Entries taken from a collection
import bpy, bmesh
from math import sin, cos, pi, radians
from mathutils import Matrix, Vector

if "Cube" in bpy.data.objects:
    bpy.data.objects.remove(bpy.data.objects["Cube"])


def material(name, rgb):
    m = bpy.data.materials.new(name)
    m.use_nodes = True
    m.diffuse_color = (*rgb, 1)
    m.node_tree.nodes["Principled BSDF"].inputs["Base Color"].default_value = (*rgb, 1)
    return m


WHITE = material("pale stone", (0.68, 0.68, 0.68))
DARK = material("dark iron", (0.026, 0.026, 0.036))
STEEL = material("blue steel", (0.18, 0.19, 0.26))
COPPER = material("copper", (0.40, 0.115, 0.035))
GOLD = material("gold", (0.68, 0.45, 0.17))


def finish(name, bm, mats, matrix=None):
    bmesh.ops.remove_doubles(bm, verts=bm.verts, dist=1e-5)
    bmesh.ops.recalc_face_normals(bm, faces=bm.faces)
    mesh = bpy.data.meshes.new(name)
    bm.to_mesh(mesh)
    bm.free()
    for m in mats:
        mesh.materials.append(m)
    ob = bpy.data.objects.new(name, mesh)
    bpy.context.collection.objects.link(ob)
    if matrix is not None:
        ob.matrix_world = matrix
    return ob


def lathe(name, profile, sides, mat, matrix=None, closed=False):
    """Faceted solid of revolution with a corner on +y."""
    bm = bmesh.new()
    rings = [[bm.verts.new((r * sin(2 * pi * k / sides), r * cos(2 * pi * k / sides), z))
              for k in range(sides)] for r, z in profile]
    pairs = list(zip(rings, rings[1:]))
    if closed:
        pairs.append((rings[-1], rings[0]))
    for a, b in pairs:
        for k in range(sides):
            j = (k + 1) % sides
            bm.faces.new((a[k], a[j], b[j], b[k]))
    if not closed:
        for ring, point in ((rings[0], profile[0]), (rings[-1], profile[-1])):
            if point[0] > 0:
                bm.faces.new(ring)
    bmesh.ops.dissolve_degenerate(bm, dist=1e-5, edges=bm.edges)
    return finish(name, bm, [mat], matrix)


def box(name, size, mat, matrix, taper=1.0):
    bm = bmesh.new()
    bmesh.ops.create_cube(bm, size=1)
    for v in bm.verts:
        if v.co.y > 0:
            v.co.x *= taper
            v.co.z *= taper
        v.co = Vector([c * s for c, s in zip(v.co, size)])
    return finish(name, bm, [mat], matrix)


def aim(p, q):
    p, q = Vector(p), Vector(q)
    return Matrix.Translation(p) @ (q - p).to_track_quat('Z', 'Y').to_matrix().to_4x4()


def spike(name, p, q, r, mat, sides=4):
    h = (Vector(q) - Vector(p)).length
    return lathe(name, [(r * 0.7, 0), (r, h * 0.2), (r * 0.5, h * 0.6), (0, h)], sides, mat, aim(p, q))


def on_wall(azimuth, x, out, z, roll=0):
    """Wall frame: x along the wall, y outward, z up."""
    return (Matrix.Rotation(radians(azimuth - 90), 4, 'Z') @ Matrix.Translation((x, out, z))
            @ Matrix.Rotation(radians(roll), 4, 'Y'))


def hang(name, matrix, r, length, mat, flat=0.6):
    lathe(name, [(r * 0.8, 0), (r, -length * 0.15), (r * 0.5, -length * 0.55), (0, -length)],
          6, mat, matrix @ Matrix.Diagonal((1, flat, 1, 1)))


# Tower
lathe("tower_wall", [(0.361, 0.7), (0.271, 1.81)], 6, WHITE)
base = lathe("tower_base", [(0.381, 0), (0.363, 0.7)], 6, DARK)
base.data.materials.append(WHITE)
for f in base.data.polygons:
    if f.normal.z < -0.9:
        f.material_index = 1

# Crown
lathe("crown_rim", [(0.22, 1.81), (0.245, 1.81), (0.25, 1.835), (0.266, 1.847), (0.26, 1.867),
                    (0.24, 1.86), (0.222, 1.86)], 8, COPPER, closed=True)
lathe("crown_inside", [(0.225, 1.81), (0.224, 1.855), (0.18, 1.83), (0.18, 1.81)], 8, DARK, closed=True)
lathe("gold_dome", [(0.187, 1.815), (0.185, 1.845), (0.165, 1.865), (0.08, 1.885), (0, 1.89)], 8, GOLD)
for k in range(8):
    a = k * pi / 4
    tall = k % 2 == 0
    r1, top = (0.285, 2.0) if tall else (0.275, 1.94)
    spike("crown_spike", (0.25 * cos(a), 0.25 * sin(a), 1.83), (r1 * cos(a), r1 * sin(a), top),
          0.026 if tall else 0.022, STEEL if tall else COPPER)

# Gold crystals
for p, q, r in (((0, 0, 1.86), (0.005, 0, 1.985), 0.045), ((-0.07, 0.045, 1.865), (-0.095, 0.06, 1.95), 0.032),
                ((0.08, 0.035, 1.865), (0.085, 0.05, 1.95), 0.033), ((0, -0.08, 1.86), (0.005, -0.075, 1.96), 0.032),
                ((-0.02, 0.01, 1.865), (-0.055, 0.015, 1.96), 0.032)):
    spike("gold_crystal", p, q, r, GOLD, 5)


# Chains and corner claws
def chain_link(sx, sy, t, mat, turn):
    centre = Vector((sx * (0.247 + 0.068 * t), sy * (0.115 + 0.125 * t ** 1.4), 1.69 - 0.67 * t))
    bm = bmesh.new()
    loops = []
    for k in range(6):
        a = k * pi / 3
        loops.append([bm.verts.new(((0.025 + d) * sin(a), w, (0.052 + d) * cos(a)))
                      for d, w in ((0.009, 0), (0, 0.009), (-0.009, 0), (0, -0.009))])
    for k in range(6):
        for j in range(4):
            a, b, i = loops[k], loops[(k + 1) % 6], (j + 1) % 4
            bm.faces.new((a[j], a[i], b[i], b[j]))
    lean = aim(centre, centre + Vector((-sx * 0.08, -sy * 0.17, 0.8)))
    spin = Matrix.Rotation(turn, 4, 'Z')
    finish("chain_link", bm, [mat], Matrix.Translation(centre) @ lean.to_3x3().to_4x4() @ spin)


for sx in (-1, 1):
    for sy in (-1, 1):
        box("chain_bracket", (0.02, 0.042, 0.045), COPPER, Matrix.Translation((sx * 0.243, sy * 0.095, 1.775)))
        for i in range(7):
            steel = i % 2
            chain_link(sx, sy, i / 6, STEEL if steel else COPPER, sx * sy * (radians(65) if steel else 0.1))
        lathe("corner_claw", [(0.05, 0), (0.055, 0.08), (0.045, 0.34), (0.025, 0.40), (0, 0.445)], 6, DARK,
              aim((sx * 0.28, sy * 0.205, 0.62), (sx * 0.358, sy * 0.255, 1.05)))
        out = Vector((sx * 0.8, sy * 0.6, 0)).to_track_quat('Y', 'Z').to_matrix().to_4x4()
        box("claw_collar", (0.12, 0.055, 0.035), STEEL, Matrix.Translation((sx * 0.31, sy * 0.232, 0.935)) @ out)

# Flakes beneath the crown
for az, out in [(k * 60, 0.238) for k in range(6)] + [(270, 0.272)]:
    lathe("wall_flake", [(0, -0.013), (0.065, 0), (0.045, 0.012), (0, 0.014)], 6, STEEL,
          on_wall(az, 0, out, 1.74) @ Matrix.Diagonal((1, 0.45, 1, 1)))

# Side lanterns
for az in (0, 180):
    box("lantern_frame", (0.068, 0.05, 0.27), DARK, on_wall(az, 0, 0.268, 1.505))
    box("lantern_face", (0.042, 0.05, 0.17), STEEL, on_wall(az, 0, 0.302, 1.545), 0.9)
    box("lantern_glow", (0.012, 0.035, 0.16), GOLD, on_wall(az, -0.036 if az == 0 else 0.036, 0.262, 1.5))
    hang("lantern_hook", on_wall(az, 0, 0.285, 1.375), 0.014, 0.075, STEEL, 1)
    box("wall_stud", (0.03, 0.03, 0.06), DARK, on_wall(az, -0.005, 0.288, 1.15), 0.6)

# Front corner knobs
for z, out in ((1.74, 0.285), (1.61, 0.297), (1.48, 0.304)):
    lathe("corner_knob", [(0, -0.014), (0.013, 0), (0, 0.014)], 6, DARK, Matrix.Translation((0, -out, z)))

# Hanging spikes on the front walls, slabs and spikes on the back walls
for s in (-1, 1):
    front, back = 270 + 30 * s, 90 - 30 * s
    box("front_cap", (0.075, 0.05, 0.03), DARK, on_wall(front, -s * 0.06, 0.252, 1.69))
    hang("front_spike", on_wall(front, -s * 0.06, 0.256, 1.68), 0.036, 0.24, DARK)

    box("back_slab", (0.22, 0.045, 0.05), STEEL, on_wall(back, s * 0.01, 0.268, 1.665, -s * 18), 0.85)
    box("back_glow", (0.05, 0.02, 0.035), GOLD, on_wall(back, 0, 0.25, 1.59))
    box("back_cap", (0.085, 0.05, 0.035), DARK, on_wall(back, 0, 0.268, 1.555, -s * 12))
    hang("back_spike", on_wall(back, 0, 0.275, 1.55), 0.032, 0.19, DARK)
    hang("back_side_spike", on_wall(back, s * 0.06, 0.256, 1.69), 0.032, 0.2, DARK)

Work task> Wherever the word "lean" occurs in the data, copy that whole line.

Result for this task>
    lean = aim(centre, centre + Vector((-sx * 0.08, -sy * 0.17, 0.8)))
    finish("chain_link", bm, [mat], Matrix.Translation(centre) @ lean.to_3x3().to_4x4() @ spin)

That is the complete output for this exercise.